# [EXERCISE]
The answer is to be an exact copy of the lines below running from the line with "# grip serrations on both sides of the slide" down to the line with "# barrel and bore", both ends included, and nothing more.

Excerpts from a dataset
[Start of section]

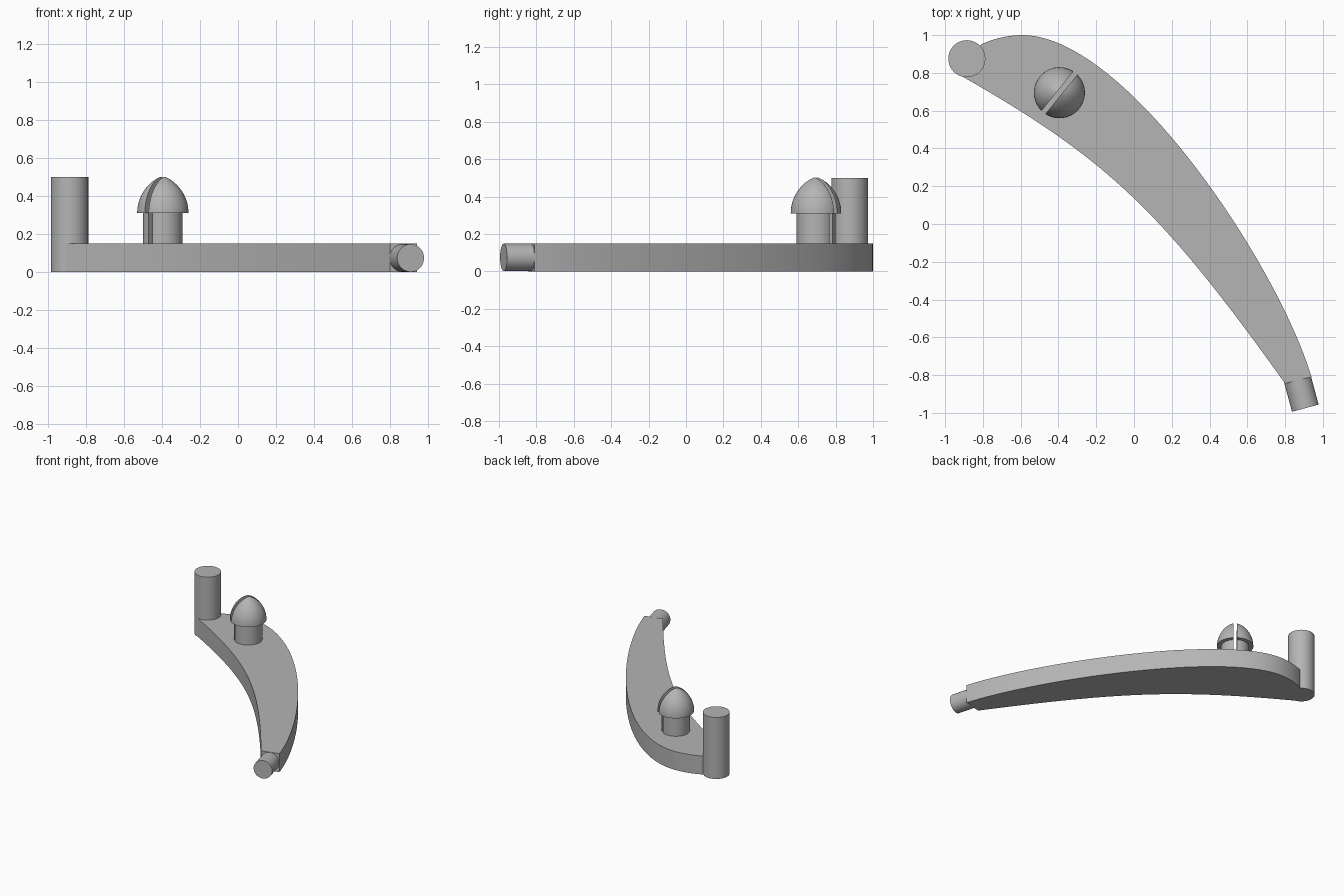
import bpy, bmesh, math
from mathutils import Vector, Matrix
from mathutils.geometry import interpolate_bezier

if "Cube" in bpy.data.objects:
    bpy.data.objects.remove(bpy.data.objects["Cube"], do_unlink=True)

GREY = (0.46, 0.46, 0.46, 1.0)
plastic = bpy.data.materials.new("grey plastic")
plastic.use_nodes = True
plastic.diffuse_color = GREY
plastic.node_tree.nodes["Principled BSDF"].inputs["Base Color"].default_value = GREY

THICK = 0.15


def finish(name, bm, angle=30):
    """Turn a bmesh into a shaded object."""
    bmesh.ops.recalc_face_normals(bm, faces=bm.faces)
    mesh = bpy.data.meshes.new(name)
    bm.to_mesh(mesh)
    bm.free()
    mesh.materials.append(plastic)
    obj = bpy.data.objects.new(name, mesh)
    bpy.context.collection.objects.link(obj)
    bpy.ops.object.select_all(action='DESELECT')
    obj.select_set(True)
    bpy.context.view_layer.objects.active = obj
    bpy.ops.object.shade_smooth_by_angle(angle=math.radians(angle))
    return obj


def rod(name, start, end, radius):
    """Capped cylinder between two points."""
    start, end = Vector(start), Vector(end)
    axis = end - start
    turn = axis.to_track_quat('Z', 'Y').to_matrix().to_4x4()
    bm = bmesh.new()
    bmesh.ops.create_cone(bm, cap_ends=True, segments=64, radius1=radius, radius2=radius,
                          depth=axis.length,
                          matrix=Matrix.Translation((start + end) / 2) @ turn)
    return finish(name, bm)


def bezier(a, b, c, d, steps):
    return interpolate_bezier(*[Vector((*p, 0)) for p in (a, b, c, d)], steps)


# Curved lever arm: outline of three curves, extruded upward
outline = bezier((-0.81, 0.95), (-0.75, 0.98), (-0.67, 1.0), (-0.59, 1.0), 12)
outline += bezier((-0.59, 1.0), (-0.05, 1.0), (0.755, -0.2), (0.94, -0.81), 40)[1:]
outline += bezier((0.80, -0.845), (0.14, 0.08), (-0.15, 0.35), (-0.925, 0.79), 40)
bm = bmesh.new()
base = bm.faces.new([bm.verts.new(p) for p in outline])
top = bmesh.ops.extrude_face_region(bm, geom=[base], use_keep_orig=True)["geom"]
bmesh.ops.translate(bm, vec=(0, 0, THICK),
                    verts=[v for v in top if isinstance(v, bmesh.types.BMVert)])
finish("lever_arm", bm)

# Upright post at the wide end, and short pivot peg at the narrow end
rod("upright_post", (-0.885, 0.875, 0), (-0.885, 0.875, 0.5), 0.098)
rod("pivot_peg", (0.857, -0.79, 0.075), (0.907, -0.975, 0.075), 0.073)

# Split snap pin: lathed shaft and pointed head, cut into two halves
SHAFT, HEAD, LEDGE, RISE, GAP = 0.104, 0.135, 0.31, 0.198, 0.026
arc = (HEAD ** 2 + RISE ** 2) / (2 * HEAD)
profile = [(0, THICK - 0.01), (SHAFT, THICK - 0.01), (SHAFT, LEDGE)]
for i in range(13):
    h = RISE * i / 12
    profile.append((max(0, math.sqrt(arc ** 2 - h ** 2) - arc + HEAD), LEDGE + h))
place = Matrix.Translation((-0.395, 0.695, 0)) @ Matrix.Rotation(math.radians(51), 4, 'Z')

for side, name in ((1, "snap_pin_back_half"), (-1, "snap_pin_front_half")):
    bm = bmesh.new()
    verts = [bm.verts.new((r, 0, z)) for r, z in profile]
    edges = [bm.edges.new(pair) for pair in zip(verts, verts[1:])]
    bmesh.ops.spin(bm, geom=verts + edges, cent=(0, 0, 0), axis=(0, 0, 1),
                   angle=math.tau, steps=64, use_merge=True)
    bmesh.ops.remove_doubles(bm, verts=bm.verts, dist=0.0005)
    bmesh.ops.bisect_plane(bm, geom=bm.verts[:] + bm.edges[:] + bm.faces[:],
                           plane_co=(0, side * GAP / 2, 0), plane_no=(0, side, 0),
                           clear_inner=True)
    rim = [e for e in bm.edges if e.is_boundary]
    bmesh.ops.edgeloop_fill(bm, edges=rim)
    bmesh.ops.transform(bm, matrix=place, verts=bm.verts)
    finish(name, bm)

[End of section]
[Start of section]

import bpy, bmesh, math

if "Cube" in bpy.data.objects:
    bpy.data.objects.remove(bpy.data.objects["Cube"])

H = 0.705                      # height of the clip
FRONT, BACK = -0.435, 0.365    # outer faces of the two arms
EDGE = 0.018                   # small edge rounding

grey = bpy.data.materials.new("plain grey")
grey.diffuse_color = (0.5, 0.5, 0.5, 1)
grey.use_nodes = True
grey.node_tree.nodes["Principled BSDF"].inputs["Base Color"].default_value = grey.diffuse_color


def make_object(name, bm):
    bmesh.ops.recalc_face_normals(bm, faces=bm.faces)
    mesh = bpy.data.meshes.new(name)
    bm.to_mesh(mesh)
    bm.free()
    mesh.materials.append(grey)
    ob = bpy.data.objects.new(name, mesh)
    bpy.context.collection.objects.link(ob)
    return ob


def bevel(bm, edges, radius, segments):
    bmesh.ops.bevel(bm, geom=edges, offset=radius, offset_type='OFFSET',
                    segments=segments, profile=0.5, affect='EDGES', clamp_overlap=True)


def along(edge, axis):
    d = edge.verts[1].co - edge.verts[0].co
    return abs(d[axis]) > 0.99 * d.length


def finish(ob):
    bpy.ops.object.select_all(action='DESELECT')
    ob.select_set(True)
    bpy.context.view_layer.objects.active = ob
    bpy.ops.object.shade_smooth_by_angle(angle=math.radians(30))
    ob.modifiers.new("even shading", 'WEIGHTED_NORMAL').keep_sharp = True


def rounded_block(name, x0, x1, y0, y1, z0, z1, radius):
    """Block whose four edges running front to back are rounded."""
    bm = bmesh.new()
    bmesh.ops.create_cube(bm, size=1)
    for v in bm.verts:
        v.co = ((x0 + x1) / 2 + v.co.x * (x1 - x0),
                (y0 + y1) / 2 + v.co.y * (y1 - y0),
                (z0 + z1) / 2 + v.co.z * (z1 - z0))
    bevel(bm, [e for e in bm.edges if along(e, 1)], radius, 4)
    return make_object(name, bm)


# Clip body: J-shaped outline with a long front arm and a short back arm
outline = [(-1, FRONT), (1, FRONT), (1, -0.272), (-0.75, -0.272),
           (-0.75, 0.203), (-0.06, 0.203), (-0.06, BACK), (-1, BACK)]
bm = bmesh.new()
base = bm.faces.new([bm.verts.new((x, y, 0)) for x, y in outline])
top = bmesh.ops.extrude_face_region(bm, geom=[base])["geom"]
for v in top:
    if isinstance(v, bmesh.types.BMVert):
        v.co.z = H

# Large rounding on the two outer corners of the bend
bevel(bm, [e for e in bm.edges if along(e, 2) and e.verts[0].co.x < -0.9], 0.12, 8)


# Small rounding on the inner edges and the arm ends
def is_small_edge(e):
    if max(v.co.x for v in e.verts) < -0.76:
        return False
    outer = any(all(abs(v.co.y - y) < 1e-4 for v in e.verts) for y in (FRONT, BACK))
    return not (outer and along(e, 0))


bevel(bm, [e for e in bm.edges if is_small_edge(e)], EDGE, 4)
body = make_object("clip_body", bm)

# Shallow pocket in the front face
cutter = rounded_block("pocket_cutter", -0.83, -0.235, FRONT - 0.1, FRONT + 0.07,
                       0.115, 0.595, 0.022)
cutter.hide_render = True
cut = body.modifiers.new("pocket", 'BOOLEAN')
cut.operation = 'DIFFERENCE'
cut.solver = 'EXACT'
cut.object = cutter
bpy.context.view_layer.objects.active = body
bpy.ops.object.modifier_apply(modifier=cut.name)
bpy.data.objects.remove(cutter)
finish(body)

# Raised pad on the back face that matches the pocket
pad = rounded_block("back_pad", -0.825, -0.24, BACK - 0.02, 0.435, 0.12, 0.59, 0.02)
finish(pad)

[End of section]
[Start of section]

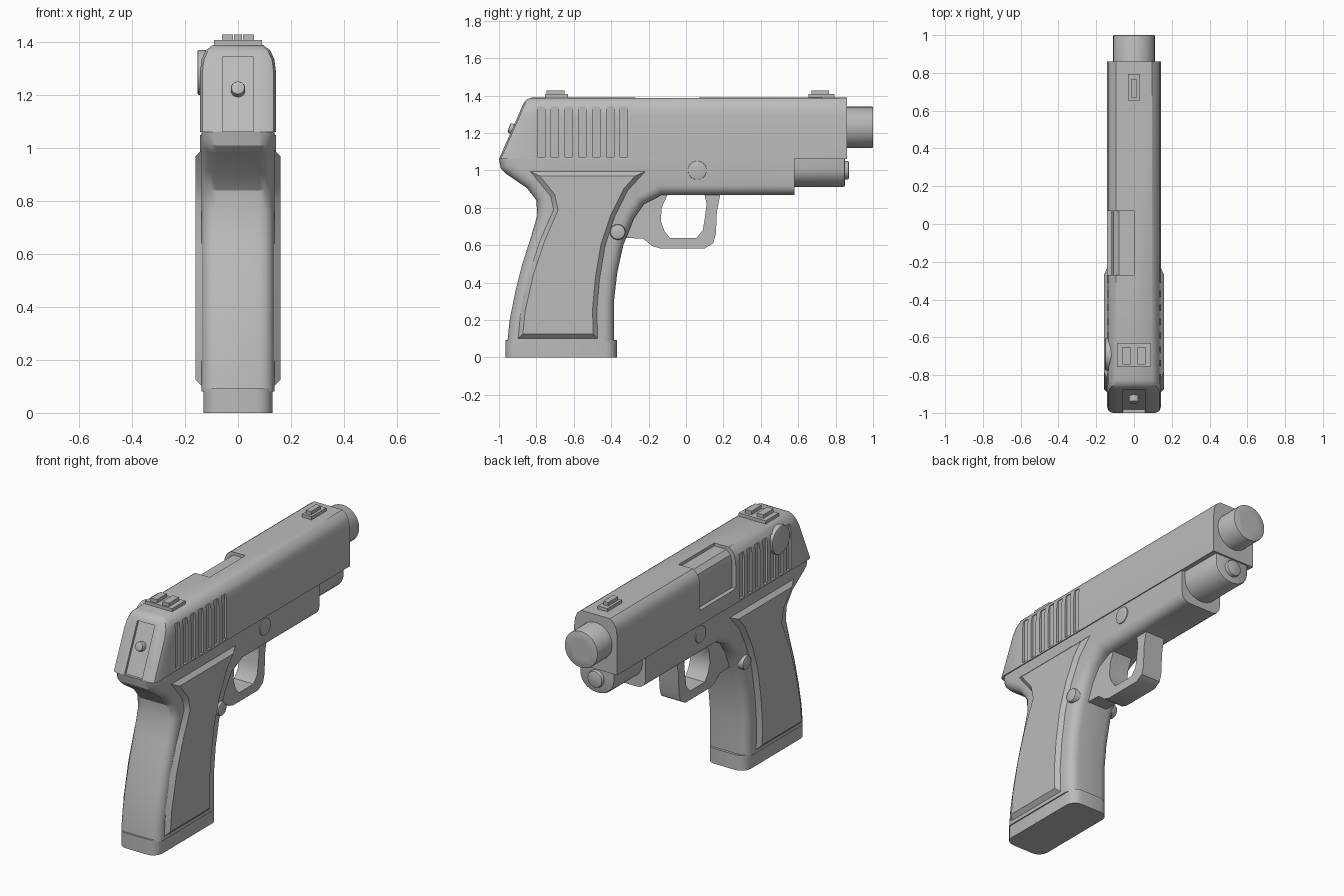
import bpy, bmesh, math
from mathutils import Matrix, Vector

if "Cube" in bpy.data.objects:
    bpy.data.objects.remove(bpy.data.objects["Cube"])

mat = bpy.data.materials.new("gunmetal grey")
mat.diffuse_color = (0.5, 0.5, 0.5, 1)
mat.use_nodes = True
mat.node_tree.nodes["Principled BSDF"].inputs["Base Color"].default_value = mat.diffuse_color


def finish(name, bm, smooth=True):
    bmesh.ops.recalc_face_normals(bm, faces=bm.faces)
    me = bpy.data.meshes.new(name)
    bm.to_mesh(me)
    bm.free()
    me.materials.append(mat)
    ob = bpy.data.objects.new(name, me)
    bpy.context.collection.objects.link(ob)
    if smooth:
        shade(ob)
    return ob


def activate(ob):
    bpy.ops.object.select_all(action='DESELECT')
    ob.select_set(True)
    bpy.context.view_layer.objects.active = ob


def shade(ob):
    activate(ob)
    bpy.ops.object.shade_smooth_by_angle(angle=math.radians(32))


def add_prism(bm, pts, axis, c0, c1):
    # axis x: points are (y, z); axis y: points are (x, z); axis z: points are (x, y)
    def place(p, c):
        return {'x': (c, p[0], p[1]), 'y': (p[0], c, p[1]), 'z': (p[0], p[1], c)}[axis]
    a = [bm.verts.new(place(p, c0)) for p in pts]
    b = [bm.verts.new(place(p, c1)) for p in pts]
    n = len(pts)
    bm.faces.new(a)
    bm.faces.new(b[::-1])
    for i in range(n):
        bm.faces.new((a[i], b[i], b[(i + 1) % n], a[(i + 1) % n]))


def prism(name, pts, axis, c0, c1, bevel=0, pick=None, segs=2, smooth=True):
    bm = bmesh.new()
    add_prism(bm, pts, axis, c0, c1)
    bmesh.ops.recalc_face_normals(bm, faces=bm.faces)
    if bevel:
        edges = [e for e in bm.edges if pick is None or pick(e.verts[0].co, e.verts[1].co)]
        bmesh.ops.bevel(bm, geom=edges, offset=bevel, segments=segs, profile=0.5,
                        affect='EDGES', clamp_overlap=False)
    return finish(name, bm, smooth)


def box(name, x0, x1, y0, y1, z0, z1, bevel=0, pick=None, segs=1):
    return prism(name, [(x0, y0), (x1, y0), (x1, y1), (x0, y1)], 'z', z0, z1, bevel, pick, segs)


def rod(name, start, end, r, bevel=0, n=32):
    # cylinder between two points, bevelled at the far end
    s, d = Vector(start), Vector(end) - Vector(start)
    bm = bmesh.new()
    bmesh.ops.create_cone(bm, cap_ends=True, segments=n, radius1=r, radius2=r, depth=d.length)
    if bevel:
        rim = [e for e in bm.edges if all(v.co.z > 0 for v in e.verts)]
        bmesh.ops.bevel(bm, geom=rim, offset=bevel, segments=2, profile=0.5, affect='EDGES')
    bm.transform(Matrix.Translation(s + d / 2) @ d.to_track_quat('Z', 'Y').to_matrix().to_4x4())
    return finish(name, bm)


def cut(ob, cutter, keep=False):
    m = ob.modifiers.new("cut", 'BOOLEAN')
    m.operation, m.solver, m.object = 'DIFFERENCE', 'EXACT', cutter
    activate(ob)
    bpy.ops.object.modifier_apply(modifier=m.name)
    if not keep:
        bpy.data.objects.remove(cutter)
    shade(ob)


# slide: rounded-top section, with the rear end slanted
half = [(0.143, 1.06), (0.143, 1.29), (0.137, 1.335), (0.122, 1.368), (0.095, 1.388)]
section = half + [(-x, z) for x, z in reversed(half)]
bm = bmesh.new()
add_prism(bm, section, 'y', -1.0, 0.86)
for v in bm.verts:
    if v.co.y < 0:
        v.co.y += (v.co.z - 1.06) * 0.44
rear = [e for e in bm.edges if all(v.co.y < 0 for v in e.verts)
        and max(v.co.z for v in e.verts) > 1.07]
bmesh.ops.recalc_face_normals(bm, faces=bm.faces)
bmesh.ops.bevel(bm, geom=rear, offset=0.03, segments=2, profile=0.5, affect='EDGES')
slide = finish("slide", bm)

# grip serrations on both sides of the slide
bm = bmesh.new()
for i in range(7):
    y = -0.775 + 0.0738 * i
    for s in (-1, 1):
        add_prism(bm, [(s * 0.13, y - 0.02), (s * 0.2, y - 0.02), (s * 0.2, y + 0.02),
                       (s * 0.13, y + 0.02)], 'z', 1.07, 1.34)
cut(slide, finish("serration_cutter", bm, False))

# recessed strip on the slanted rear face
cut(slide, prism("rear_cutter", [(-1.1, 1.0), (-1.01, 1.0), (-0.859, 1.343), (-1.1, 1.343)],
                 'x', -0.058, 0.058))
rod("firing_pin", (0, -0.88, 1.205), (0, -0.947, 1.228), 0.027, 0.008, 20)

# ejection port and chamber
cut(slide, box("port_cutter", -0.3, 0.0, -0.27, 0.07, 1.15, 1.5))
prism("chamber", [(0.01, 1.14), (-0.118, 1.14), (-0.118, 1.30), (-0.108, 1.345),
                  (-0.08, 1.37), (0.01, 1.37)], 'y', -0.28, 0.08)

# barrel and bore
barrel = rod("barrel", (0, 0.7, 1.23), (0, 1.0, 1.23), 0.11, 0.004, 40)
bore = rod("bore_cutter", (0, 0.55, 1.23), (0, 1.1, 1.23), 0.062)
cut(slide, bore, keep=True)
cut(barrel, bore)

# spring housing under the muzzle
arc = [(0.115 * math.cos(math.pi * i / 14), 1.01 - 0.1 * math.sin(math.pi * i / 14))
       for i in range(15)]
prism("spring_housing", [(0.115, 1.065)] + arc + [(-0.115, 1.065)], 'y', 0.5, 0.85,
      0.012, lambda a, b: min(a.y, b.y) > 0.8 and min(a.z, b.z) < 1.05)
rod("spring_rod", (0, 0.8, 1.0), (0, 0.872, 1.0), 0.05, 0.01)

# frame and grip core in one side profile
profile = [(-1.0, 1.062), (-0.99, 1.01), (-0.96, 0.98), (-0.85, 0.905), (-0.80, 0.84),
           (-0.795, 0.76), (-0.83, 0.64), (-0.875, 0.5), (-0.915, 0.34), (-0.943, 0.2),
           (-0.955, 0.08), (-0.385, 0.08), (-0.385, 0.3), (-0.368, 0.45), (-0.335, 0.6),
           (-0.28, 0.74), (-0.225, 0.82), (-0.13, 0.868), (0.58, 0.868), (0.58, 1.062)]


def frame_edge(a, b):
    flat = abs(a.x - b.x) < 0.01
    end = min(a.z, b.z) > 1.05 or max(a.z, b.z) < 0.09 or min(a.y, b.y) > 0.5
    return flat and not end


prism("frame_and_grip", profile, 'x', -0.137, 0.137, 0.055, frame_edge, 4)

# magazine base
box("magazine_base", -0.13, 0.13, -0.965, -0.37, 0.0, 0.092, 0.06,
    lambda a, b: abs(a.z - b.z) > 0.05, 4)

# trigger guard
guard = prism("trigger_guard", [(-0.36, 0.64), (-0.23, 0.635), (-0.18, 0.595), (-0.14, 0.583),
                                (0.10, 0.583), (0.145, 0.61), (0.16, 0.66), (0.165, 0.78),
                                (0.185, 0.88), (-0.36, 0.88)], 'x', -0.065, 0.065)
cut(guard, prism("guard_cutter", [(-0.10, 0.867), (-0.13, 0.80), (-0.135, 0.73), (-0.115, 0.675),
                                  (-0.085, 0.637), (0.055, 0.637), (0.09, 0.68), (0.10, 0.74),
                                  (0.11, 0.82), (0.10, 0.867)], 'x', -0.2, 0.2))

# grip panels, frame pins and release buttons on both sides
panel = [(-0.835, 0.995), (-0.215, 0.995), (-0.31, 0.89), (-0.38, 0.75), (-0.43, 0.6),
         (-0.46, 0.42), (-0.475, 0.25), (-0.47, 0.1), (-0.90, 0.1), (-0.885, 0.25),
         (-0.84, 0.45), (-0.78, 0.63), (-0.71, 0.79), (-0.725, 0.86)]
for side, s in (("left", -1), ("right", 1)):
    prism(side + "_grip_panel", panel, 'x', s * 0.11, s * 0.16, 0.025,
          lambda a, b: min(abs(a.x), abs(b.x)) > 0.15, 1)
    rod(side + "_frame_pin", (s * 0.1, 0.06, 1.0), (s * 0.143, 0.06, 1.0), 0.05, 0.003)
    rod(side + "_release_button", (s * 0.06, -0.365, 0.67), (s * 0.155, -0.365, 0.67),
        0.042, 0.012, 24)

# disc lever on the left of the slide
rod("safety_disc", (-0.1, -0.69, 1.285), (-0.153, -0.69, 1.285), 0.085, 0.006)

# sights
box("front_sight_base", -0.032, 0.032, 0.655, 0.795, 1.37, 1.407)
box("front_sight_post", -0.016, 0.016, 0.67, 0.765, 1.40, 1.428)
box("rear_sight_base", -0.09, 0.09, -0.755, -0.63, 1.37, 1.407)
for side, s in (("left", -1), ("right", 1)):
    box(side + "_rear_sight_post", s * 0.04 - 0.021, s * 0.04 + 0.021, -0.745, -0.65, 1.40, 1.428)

[End of section]

# [SOLUTION FOR THIS TASK]
# grip serrations on both sides of the slide
bm = bmesh.new()
for i in range(7):
    y = -0.775 + 0.0738 * i
    for s in (-1, 1):
        add_prism(bm, [(s * 0.13, y - 0.02), (s * 0.2, y - 0.02), (s * 0.2, y + 0.02),
                       (s * 0.13, y + 0.02)], 'z', 1.07, 1.34)
cut(slide, finish("serration_cutter", bm, False))

# recessed strip on the slanted rear face
cut(slide, prism("rear_cutter", [(-1.1, 1.0), (-1.01, 1.0), (-0.859, 1.343), (-1.1, 1.343)],
                 'x', -0.058, 0.058))
rod("firing_pin", (0, -0.88, 1.205), (0, -0.947, 1.228), 0.027, 0.008, 20)

# ejection port and chamber
cut(slide, box("port_cutter", -0.3, 0.0, -0.27, 0.07, 1.15, 1.5))
prism("chamber", [(0.01, 1.14), (-0.118, 1.14), (-0.118, 1.30), (-0.108, 1.345),
                  (-0.08, 1.37), (0.01, 1.37)], 'y', -0.28, 0.08)

# barrel and bore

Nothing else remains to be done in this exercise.